Task objective> Once the pictures are set aside, copy the data below exactly as it stands.

Extracted data>
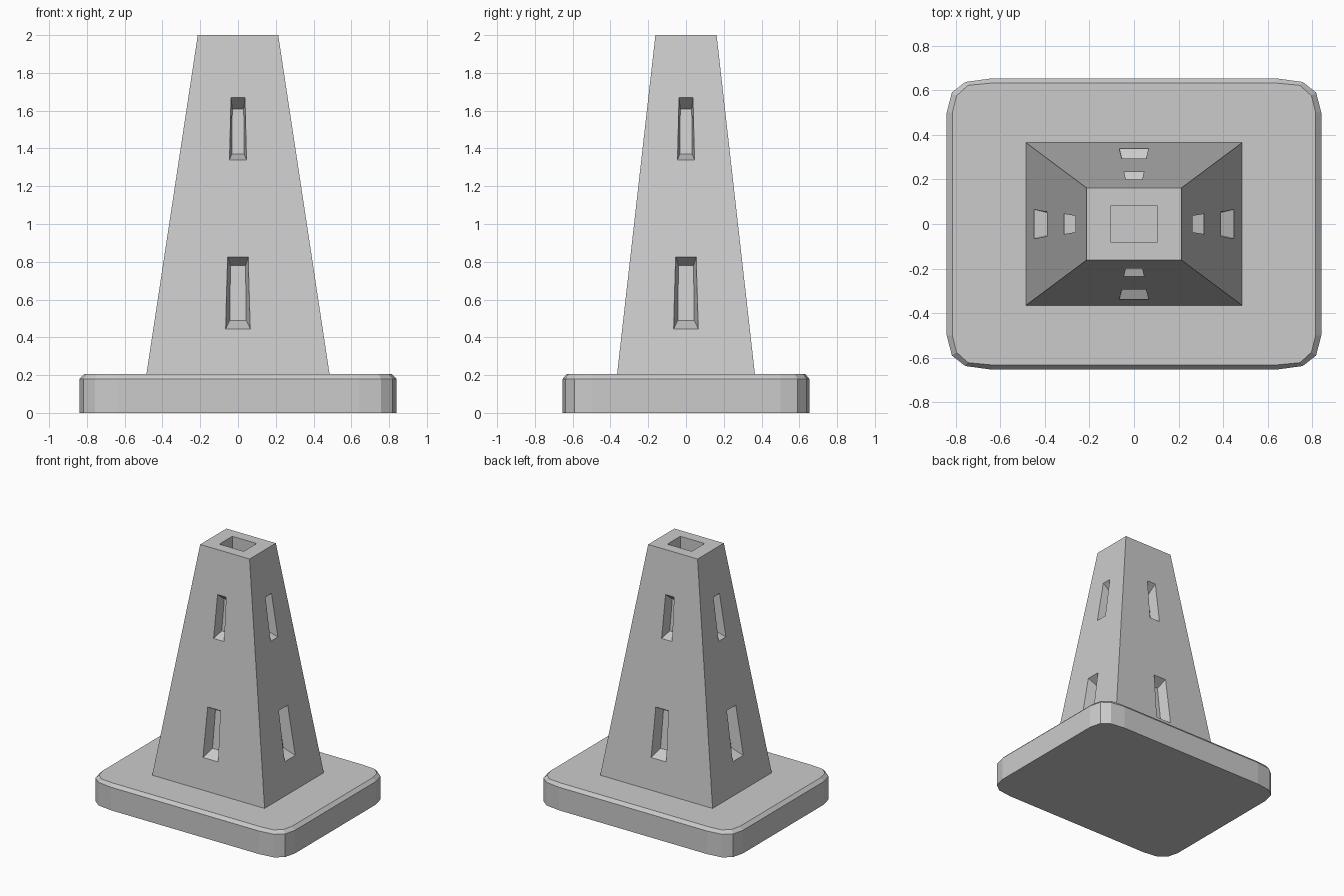
import bpy, bmesh
from mathutils import Vector

if "Cube" in bpy.data.objects:
    bpy.data.objects.remove(bpy.data.objects["Cube"])

Z0, Z1 = 0.203, 2.0
BOT, TOP = (0.485, 0.365), (0.213, 0.162)


def loft(bm, rings):
    """Closed solid through equal-length rings, listed bottom to top."""
    loops = [[bm.verts.new(p) for p in r] for r in rings]
    n = len(loops[0])
    for a, b in zip(loops, loops[1:]):
        for i in range(n):
            bm.faces.new((a[i], a[(i + 1) % n], b[(i + 1) % n], b[i]))
    bm.faces.new(loops[0][::-1])
    bm.faces.new(loops[-1])


def make(name, bm):
    bmesh.ops.recalc_face_normals(bm, faces=bm.faces)
    me = bpy.data.meshes.new(name)
    bm.to_mesh(me)
    bm.free()
    ob = bpy.data.objects.new(name, me)
    bpy.context.collection.objects.link(ob)
    return ob


def mirrored(quarter, z):
    """Full outline from the +x +y corner points, counter-clockwise."""
    q, r = quarter, quarter[::-1]
    return ([(x, y, z) for x, y in q] + [(-x, y, z) for x, y in r] +
            [(-x, -y, z) for x, y in q] + [(x, -y, z) for x, y in r])


# base slab with cut corners and a bevelled top edge
outer = [(0.84, 0.50), (0.817, 0.59), (0.757, 0.637), (0.64, 0.653)]
inner = [(0.815, 0.50), (0.796, 0.575), (0.745, 0.622), (0.64, 0.632)]
bm = bmesh.new()
loft(bm, [mirrored(outer, 0), mirrored(outer, 0.18), mirrored(inner, 0.205)])
make("base", bm)

# tapered tower
bm = bmesh.new()
loft(bm, [mirrored([BOT], Z0), mirrored([TOP], Z1)])
tower = make("tower", bm)

# cutters: tapered window pockets on four sides, and the top socket
bm = bmesh.new()
DEPTH = 0.08
# (low z, high z, half width low, half width high), mouth then back
windows = [((0.445, 0.825, 0.065, 0.055), (0.49, 0.78, 0.043, 0.04)),
           ((1.34, 1.67, 0.045, 0.037), (1.37, 1.61, 0.033, 0.03))]
for axis in (0, 1):
    def ring(w, depth):
        lo, hi, a, b = w
        pts = []
        for u, z in ((-a, lo), (a, lo), (b, hi), (-b, hi)):
            d = BOT[axis] + (TOP[axis] - BOT[axis]) * (z - Z0) / (Z1 - Z0) - depth
            pts.append(Vector((d, u, z) if axis == 0 else (u, d, z)))
        return pts
    for mouth, back in windows:
        m, k = ring(mouth, 0), ring(back, DEPTH)
        out = [p + (p - q) * 0.3 for p, q in zip(m, k)]
        for s in (1, -1):
            flip = Vector((s, 1, 1) if axis == 0 else (1, s, 1))
            loft(bm, [[p * flip for p in r] for r in (k, out)])
loft(bm, [mirrored([(0.105, 0.08)], 1.88), mirrored([(0.105, 0.08)], 2.1)])
cutter = make("pocket_cutter", bm)
cutter.hide_render = True

mod = tower.modifiers.new("pockets", 'BOOLEAN')
mod.operation = 'DIFFERENCE'
mod.solver = 'EXACT'
mod.object = cutter
bpy.context.view_layer.objects.active = tower
bpy.ops.object.modifier_apply(modifier=mod.name)
bpy.data.objects.remove(cutter)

Your response>
import bpy, bmesh
from mathutils import Vector

if "Cube" in bpy.data.objects:
    bpy.data.objects.remove(bpy.data.objects["Cube"])

Z0, Z1 = 0.203, 2.0
BOT, TOP = (0.485, 0.365), (0.213, 0.162)


def loft(bm, rings):
    """Closed solid through equal-length rings, listed bottom to top."""
    loops = [[bm.verts.new(p) for p in r] for r in rings]
    n = len(loops[0])
    for a, b in zip(loops, loops[1:]):
        for i in range(n):
            bm.faces.new((a[i], a[(i + 1) % n], b[(i + 1) % n], b[i]))
    bm.faces.new(loops[0][::-1])
    bm.faces.new(loops[-1])


def make(name, bm):
    bmesh.ops.recalc_face_normals(bm, faces=bm.faces)
    me = bpy.data.meshes.new(name)
    bm.to_mesh(me)
    bm.free()
    ob = bpy.data.objects.new(name, me)
    bpy.context.collection.objects.link(ob)
    return ob


def mirrored(quarter, z):
    """Full outline from the +x +y corner points, counter-clockwise."""
    q, r = quarter, quarter[::-1]
    return ([(x, y, z) for x, y in q] + [(-x, y, z) for x, y in r] +
            [(-x, -y, z) for x, y in q] + [(x, -y, z) for x, y in r])


# base slab with cut corners and a bevelled top edge
outer = [(0.84, 0.50), (0.817, 0.59), (0.757, 0.637), (0.64, 0.653)]
inner = [(0.815, 0.50), (0.796, 0.575), (0.745, 0.622), (0.64, 0.632)]
bm = bmesh.new()
loft(bm, [mirrored(outer, 0), mirrored(outer, 0.18), mirrored(inner, 0.205)])
make("base", bm)

# tapered tower
bm = bmesh.new()
loft(bm, [mirrored([BOT], Z0), mirrored([TOP], Z1)])
tower = make("tower", bm)

# cutters: tapered window pockets on four sides, and the top socket
bm = bmesh.new()
DEPTH = 0.08
# (low z, high z, half width low, half width high), mouth then back
windows = [((0.445, 0.825, 0.065, 0.055), (0.49, 0.78, 0.043, 0.04)),
           ((1.34, 1.67, 0.045, 0.037), (1.37, 1.61, 0.033, 0.03))]
for axis in (0, 1):
    def ring(w, depth):
        lo, hi, a, b = w
        pts = []
        for u, z in ((-a, lo), (a, lo), (b, hi), (-b, hi)):
            d = BOT[axis] + (TOP[axis] - BOT[axis]) * (z - Z0) / (Z1 - Z0) - depth
            pts.append(Vector((d, u, z) if axis == 0 else (u, d, z)))
        return pts
    for mouth, back in windows:
        m, k = ring(mouth, 0), ring(back, DEPTH)
        out = [p + (p - q) * 0.3 for p, q in zip(m, k)]
        for s in (1, -1):
            flip = Vector((s, 1, 1) if axis == 0 else (1, s, 1))
            loft(bm, [[p * flip for p in r] for r in (k, out)])
loft(bm, [mirrored([(0.105, 0.08)], 1.88), mirrored([(0.105, 0.08)], 2.1)])
cutter = make("pocket_cutter", bm)
cutter.hide_render = True

mod = tower.modifiers.new("pockets", 'BOOLEAN')
mod.operation = 'DIFFERENCE'
mod.solver = 'EXACT'
mod.object = cutter
bpy.context.view_layer.objects.active = tower
bpy.ops.object.modifier_apply(modifier=mod.name)
bpy.data.objects.remove(cutter)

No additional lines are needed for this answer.